Segment Start: Dataset

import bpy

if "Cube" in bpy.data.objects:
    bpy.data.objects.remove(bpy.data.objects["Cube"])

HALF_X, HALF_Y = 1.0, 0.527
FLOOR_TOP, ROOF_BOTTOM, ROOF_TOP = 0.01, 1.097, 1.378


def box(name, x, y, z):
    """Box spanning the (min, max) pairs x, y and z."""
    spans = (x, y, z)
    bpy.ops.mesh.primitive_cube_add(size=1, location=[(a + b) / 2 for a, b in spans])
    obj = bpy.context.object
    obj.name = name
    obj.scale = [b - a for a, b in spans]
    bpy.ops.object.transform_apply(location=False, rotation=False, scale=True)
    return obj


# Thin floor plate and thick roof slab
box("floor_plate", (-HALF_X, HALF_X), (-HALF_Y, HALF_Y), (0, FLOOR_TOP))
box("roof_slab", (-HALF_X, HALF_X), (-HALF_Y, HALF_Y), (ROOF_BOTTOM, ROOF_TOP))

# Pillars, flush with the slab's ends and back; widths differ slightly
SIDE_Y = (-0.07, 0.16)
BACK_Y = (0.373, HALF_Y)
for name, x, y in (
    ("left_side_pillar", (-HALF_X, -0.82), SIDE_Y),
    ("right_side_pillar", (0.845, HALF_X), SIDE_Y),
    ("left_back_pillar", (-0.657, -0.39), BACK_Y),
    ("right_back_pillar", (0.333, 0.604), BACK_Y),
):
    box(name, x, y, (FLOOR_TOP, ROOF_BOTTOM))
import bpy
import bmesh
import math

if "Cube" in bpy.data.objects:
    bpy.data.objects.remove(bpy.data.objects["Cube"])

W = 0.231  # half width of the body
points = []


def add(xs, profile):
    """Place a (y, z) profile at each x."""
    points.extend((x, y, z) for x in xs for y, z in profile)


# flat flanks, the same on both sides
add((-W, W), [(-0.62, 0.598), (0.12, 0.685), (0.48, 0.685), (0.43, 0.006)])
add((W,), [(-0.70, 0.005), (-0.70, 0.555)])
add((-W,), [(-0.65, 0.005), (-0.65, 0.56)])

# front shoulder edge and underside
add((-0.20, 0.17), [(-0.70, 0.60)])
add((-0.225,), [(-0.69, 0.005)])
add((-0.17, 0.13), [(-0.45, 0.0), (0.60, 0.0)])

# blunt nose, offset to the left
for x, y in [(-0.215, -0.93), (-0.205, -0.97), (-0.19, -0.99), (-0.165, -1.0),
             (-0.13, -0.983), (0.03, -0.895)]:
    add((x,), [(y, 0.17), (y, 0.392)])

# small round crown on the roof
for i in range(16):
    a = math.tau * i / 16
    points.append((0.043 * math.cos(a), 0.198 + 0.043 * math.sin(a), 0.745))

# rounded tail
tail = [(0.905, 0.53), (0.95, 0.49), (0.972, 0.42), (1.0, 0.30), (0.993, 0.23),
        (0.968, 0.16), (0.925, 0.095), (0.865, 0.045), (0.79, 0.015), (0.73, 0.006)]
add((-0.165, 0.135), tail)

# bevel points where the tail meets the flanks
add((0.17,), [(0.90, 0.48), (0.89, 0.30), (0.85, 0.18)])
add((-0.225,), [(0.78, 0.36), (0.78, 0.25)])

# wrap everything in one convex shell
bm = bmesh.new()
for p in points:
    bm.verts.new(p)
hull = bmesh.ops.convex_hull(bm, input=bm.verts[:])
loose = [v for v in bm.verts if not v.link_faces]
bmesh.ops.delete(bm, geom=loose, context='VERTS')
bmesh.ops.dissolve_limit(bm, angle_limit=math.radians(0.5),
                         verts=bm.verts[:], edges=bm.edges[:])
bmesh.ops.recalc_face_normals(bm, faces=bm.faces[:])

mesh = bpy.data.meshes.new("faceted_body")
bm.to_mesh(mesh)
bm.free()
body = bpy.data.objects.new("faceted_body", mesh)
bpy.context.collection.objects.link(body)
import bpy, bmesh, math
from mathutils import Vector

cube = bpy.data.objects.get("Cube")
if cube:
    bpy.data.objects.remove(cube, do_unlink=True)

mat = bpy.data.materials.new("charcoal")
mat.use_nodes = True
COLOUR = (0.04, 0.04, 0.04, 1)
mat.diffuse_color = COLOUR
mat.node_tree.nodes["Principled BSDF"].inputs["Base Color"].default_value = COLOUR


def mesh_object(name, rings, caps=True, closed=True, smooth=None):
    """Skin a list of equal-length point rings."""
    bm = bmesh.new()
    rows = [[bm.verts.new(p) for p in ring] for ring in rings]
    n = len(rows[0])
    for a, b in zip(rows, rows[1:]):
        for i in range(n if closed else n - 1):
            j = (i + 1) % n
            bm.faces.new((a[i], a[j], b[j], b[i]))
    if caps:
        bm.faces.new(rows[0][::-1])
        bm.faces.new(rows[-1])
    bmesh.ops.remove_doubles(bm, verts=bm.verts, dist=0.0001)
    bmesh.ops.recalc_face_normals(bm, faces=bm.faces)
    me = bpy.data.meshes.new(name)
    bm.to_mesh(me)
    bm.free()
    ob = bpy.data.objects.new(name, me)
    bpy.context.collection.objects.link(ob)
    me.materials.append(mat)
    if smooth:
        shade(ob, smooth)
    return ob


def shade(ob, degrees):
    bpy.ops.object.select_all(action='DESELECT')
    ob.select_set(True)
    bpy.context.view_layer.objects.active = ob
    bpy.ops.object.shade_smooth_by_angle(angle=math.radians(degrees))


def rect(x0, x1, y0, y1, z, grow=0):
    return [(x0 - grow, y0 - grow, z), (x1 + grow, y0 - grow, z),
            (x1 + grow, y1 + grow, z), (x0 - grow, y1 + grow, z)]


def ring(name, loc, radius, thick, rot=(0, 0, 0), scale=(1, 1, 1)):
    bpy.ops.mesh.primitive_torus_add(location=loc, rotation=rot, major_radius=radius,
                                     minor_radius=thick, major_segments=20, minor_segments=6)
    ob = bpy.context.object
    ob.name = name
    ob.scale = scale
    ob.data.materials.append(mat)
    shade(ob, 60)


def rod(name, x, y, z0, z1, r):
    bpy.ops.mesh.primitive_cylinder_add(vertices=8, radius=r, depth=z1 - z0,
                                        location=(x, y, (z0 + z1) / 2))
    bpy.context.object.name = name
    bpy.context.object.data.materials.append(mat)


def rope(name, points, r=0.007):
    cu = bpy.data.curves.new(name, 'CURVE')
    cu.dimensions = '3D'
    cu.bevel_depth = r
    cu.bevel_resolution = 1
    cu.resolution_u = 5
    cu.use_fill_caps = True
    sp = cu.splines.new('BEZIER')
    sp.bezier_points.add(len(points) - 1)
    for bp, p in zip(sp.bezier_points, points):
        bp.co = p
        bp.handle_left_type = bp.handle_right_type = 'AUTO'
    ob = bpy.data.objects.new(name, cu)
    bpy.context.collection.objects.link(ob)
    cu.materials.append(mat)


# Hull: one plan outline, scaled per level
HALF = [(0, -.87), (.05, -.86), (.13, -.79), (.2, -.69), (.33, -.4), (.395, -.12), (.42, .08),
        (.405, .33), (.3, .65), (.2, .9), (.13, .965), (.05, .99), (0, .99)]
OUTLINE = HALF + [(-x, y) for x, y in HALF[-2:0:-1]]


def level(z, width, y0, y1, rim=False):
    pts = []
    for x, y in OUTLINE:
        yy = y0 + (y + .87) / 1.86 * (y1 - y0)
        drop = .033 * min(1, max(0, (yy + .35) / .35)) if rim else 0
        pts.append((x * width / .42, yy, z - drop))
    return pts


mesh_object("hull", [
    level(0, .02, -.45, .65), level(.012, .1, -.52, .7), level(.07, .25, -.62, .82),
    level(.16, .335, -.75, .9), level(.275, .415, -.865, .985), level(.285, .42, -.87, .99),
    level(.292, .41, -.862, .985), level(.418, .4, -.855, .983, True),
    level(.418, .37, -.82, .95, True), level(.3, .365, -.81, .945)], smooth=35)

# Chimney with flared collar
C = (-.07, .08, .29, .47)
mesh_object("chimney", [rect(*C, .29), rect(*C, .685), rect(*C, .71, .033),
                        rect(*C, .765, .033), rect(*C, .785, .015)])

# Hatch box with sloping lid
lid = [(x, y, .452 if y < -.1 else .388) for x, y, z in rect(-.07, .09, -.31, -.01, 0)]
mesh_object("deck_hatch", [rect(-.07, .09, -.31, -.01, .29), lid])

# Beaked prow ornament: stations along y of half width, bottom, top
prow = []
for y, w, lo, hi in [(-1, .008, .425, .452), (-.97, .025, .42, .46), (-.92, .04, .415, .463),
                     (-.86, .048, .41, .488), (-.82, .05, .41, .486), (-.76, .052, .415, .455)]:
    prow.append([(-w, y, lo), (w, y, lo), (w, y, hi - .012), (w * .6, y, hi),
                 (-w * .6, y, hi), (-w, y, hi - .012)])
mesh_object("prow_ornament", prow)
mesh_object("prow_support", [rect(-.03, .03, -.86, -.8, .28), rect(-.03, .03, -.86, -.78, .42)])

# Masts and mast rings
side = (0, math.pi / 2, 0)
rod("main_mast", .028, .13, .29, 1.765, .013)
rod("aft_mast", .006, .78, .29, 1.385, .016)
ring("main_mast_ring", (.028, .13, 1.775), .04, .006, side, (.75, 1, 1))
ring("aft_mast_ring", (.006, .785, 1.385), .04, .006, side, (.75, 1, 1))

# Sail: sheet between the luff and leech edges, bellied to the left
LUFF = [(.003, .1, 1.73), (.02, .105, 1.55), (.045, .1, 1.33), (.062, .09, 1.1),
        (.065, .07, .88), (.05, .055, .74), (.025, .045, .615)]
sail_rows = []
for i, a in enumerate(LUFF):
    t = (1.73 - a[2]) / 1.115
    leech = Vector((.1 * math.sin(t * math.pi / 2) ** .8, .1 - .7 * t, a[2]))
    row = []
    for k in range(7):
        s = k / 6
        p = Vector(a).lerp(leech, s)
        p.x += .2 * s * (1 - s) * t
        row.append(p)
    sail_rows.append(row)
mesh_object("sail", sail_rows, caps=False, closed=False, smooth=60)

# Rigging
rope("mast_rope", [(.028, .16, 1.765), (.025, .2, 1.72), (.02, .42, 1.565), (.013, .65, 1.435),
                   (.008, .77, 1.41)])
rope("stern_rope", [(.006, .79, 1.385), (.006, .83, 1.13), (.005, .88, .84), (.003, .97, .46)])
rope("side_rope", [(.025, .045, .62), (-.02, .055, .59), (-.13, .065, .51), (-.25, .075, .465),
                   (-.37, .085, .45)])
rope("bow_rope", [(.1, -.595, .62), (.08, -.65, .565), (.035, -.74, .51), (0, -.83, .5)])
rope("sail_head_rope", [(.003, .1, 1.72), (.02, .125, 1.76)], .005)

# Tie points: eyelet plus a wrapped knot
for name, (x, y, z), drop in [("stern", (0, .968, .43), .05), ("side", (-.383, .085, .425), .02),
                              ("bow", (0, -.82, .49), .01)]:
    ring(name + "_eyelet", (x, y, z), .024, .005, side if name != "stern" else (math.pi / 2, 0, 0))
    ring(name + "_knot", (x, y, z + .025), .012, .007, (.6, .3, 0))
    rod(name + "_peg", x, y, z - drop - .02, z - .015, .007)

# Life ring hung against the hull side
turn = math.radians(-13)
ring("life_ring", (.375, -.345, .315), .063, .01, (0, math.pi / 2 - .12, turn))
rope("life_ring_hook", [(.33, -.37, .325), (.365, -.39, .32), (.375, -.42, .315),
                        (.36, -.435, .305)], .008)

Segment End: Dataset

What is expected:
Look above for the line with "import bmesh" and the line with "mat.use_nodes = True", and reproduce exactly those two lines plus every line between, nothing more.

Task solution:
import bmesh
import math

if "Cube" in bpy.data.objects:
    bpy.data.objects.remove(bpy.data.objects["Cube"])

W = 0.231  # half width of the body
points = []


def add(xs, profile):
    """Place a (y, z) profile at each x."""
    points.extend((x, y, z) for x in xs for y, z in profile)


# flat flanks, the same on both sides
add((-W, W), [(-0.62, 0.598), (0.12, 0.685), (0.48, 0.685), (0.43, 0.006)])
add((W,), [(-0.70, 0.005), (-0.70, 0.555)])
add((-W,), [(-0.65, 0.005), (-0.65, 0.56)])

# front shoulder edge and underside
add((-0.20, 0.17), [(-0.70, 0.60)])
add((-0.225,), [(-0.69, 0.005)])
add((-0.17, 0.13), [(-0.45, 0.0), (0.60, 0.0)])

# blunt nose, offset to the left
for x, y in [(-0.215, -0.93), (-0.205, -0.97), (-0.19, -0.99), (-0.165, -1.0),
             (-0.13, -0.983), (0.03, -0.895)]:
    add((x,), [(y, 0.17), (y, 0.392)])

# small round crown on the roof
for i in range(16):
    a = math.tau * i / 16
    points.append((0.043 * math.cos(a), 0.198 + 0.043 * math.sin(a), 0.745))

# rounded tail
tail = [(0.905, 0.53), (0.95, 0.49), (0.972, 0.42), (1.0, 0.30), (0.993, 0.23),
        (0.968, 0.16), (0.925, 0.095), (0.865, 0.045), (0.79, 0.015), (0.73, 0.006)]
add((-0.165, 0.135), tail)

# bevel points where the tail meets the flanks
add((0.17,), [(0.90, 0.48), (0.89, 0.30), (0.85, 0.18)])
add((-0.225,), [(0.78, 0.36), (0.78, 0.25)])

# wrap everything in one convex shell
bm = bmesh.new()
for p in points:
    bm.verts.new(p)
hull = bmesh.ops.convex_hull(bm, input=bm.verts[:])
loose = [v for v in bm.verts if not v.link_faces]
bmesh.ops.delete(bm, geom=loose, context='VERTS')
bmesh.ops.dissolve_limit(bm, angle_limit=math.radians(0.5),
                         verts=bm.verts[:], edges=bm.edges[:])
bmesh.ops.recalc_face_normals(bm, faces=bm.faces[:])

mesh = bpy.data.meshes.new("faceted_body")
bm.to_mesh(mesh)
bm.free()
body = bpy.data.objects.new("faceted_body", mesh)
bpy.context.collection.objects.link(body)
import bpy, bmesh, math
from mathutils import Vector

cube = bpy.data.objects.get("Cube")
if cube:
    bpy.data.objects.remove(cube, do_unlink=True)

mat = bpy.data.materials.new("charcoal")
mat.use_nodes = True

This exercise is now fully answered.